Thursday, September 10, 2009

Week One: Almost Done

We're almost through the first week of school. Andy came home with a prize from the Prize Box. Joey's didn't (he's been barking when anxious [pretending to be Scud from Toy Story] and he barked in the library.) Week one hasn't been too bad. We had some bus issues that are resolving. Andy is enjoying riding his own bus. I ran into the special ed teacher that services the IEP kids in Andy's class, and she thinks he's doing great, following all the rules. that's a good sign. What I had to tell her is oh, by the way, he hasn't eaten his breakfast all week. We talked a lot about how Andy's breakfast is in the frog bag, but by the time he gets to school with all the excitement and distraction, he forgets. I think. I'd packed his favorite strawberry rolls in the bag and told him they are in there and everything, trying to get him to eat it. No go.

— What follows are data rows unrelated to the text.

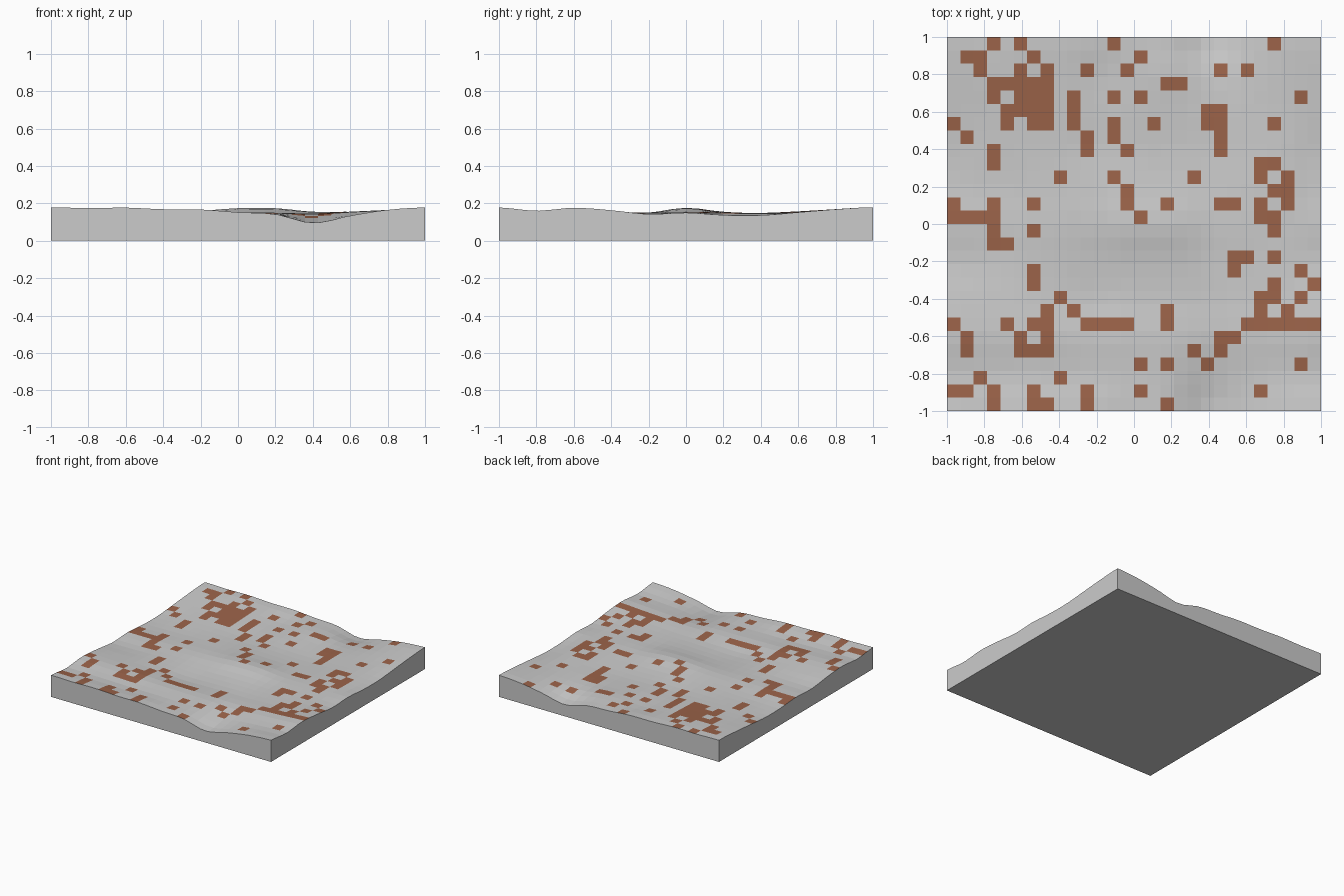
import bpy, bmesh, math

if "Cube" in bpy.data.objects:
    bpy.data.objects.remove(bpy.data.objects["Cube"])

N = 28                      # tiles along each side
STEP = 2 / N


def material(name, rgb):
    m = bpy.data.materials.new(name)
    m.diffuse_color = (*rgb, 1)
    m.use_nodes = True
    m.node_tree.nodes["Principled BSDF"].inputs["Base Color"].default_value = m.diffuse_color
    return m


# Coarse terrain heights in mm, every 0.2 units from front to back; repeats seamlessly
HEIGHTS = [
    [178, 174, 177, 168, 167, 152, 142, 95, 134, 165],
    [160, 158, 155, 150, 150, 146, 144, 118, 138, 152],
    [176, 170, 165, 160, 155, 152, 150, 145, 155, 165],
    [163, 158, 155, 145, 133, 137, 140, 142, 150, 155],
    [142, 143, 148, 146, 141, 146, 150, 146, 150, 150],
    [150, 150, 152, 155, 160, 174, 174, 155, 155, 150],
    [137, 140, 145, 150, 152, 155, 150, 145, 150, 150],
    [136, 145, 148, 148, 142, 145, 140, 138, 145, 148],
    [152, 155, 157, 155, 146, 150, 146, 140, 145, 148],
    [168, 168, 168, 162, 150, 154, 155, 132, 142, 157],
]


def spline(v, t):
    """Periodic cubic through ten values."""
    i = math.floor(t)
    f = t - i
    a, b, c, d = (v[(i + k) % 10] for k in (-1, 0, 1, 2))
    return b + 0.5 * f * (c - a + f * (2*a - 5*b + 4*c - d + f * (3*(b - c) + d - a)))


def height(x, y):
    return spline([spline(row, (x + 1) * 5) for row in HEIGHTS], (y + 1) * 5) / 1000


# Brown ground: patches as (column, row from back, width, depth)
PATCHES = [
    (1, 1, 2, 1), (3, 3, 5, 1), (16, 3, 2, 1), (5, 4, 2, 1), (4, 5, 4, 1),
    (6, 6, 2, 1), (9, 4, 1, 3), (10, 7, 1, 2), (12, 6, 1, 2), (19, 5, 2, 1),
    (20, 6, 1, 3), (3, 8, 1, 2), (23, 9, 2, 1), (24, 11, 2, 1), (13, 11, 1, 2),
    (20, 12, 2, 1), (0, 13, 4, 1), (23, 12, 1, 2), (24, 13, 1, 2), (3, 14, 1, 2),
    (21, 16, 2, 1), (6, 17, 1, 2), (23, 19, 2, 1), (16, 20, 1, 2), (6, 21, 2, 1),
    (10, 21, 4, 1), (22, 21, 6, 1), (20, 22, 2, 1), (1, 22, 1, 2), (5, 23, 3, 1),
    (0, 26, 2, 1), (3, 26, 1, 2), (6, 26, 1, 2), (10, 26, 1, 2),
]
# Scattered single tiles, (column, row from back)
SINGLES = [
    (3, 0), (5, 0), (12, 0), (24, 0), (6, 1), (14, 1), (2, 2), (5, 2), (7, 2), (10, 2),
    (13, 2), (20, 2), (22, 2), (3, 4), (7, 4), (12, 4), (14, 4), (26, 4), (0, 6), (4, 6),
    (15, 6), (19, 6), (24, 6), (1, 7), (13, 8), (8, 10), (12, 10), (18, 10), (23, 10),
    (25, 10), (0, 12), (3, 12), (6, 12), (16, 12), (25, 12), (14, 13), (6, 14), (4, 15),
    (24, 16), (21, 17), (26, 17), (24, 18), (27, 18), (8, 19), (26, 19), (7, 20), (9, 20),
    (23, 20), (25, 20), (0, 21), (4, 21), (5, 22), (7, 22), (18, 23), (20, 23), (14, 24),
    (16, 24), (19, 24), (26, 24), (2, 25), (8, 25), (14, 26), (23, 26), (7, 27), (16, 27),
]
brown = set(SINGLES)
for c, r, w, d in PATCHES:
    brown |= {(c + i, r + j) for i in range(w) for j in range(d)}

# Rolling top surface
bm = bmesh.new()
bmesh.ops.create_grid(bm, x_segments=N, y_segments=N, size=1)
for v in bm.verts:
    v.co.z = height(v.co.x, v.co.y)
for f in bm.faces:
    p = f.calc_center_median()
    tile = (int((p.x + 1) / STEP), int((1 - p.y) / STEP))
    f.material_index = 1 if tile in brown else 0

# Side walls down to the flat base
rim = [e for e in bm.edges if e.is_boundary]
out = bmesh.ops.extrude_edge_only(bm, edges=rim)["geom"]
for g in out:
    if isinstance(g, bmesh.types.BMVert):
        g.co.z = 0
    elif isinstance(g, bmesh.types.BMFace):
        g.material_index = 0
base = bmesh.ops.contextual_create(bm, geom=[e for e in bm.edges if e.is_boundary])["faces"]
for f in base:
    f.material_index = 0
bmesh.ops.recalc_face_normals(bm, faces=bm.faces[:])

mesh = bpy.data.meshes.new("terrain_slab")
bm.to_mesh(mesh)
bm.free()
mesh.materials.append(material("stone grey", (0.6, 0.6, 0.6)))
mesh.materials.append(material("earth brown", (0.33, 0.125, 0.067)))
slab = bpy.data.objects.new("terrain_slab", mesh)
bpy.context.collection.objects.link(slab)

We're trying to find a rhythm, and get into the groove, as quick as we can, because the quicker the better.

I've had a shower every day this week since school started. Very weird.

I got to go see a friend this morning and have tea. Tomorrow we're going to write a cookbook together. Tomorrow afternoon, when my mom has an errand of her own, I'm going to call another friend I haven't talked to in a while because everything has been so insane. Its going to be a real event!

And look, I can see the floor in the hallway and the counter in the kitchen! I have had some kind of meal prepared for two of the three school nights! (Though I burned Tuesday's dinner- eep). It's amazing. Incredible.

I miss squishing my boys all day, though. When they hop of their buses, I just want to squeeze and smooch them. And all they want is something to eat and to go play outside. We compromise. They play, and stop in for smooch breaks.

Life is good.

Wednesday, September 09, 2009

Wordless Wednesday: First Day of School

Black Sheep in Snow

Just as I often think of Joey as, well, Joey, and not as autistic or disabled, I often lose sight of the way people around me think. It comes as a bit of a shock that I think so differently from so many people around me- or more exactly, that so many other people think so alike, and I'm not one of them. Perhaps I insulate myself with others who also think differently, so "different" becomes the norm; and when I find myself out in the world, the general herd is a bit of a culture shock. Perhaps all those people think differently, too, but it just comes out a bit of a herd.

One night, some time ago now, I stumbled into a book club down the street for an evening, and stayed for the conversation. The book they were discussing, which I had not read because I just stumbled in on a totally different errand, had a scene where a man apparently was holding a child as a servant (or perhaps a slave; it was a little fuzzy to me, but definitely forced service) and the child got sick and had to be put into the hospital, and the man was bemoaning how horrible was was to himself, and why did these things always happen to him?

Appalled? Shocked? I was. I mean, seriously, there is a kid in a hospital sick, and you're complaining how horrible life is to you? Get a grip, idiot, right? But this little group went on and on about how honest this portrayal was, how we all felt like that, yadda, yadda, yadda. I thought I was appalled before. I beat a hasty retreat after that conversation. Do so many people really think only of themselves?

I don't think Wuthering Heights is a great love story. Ditto for Titanic. I have yet to see an episode of SpongeBob Squarepants that I thought was appropriate for children. Neither Seinfeld nor Friends did anything for me.

Standing at the bus stop, I find myself once again in the crowd. It is an odd feeling. Yesterday, they arrived with their children in neat little outfits, waiting for the bus in the rain. My kids had new shirts and stuff, but I had them in their raincoats. It was raining. Oh, all those parents had rain gear on; but not the kids. This morning they were chatting about nannies. I had nothing to add to that conversation. I must say they are very nice to Joey, trying to engage him and include him with the other kids. I just find I have very little to say, because I have such a different view of the world than these people are painting.

I sometimes wonder what it must be like to live in a world where the lives of famous people you don't know is so engaging, where what they consider a messy house I find cold, clean, even museum-like; where your shower is number one priority in your morning, not the sound of birds or hugging your children. I have a very hard tim even imagining how such a world works. Perhaps I have gotten used to the chaos. Perhaps to me, life is guided chaos, and we only go around once, so explore all the corners and back niches you can find!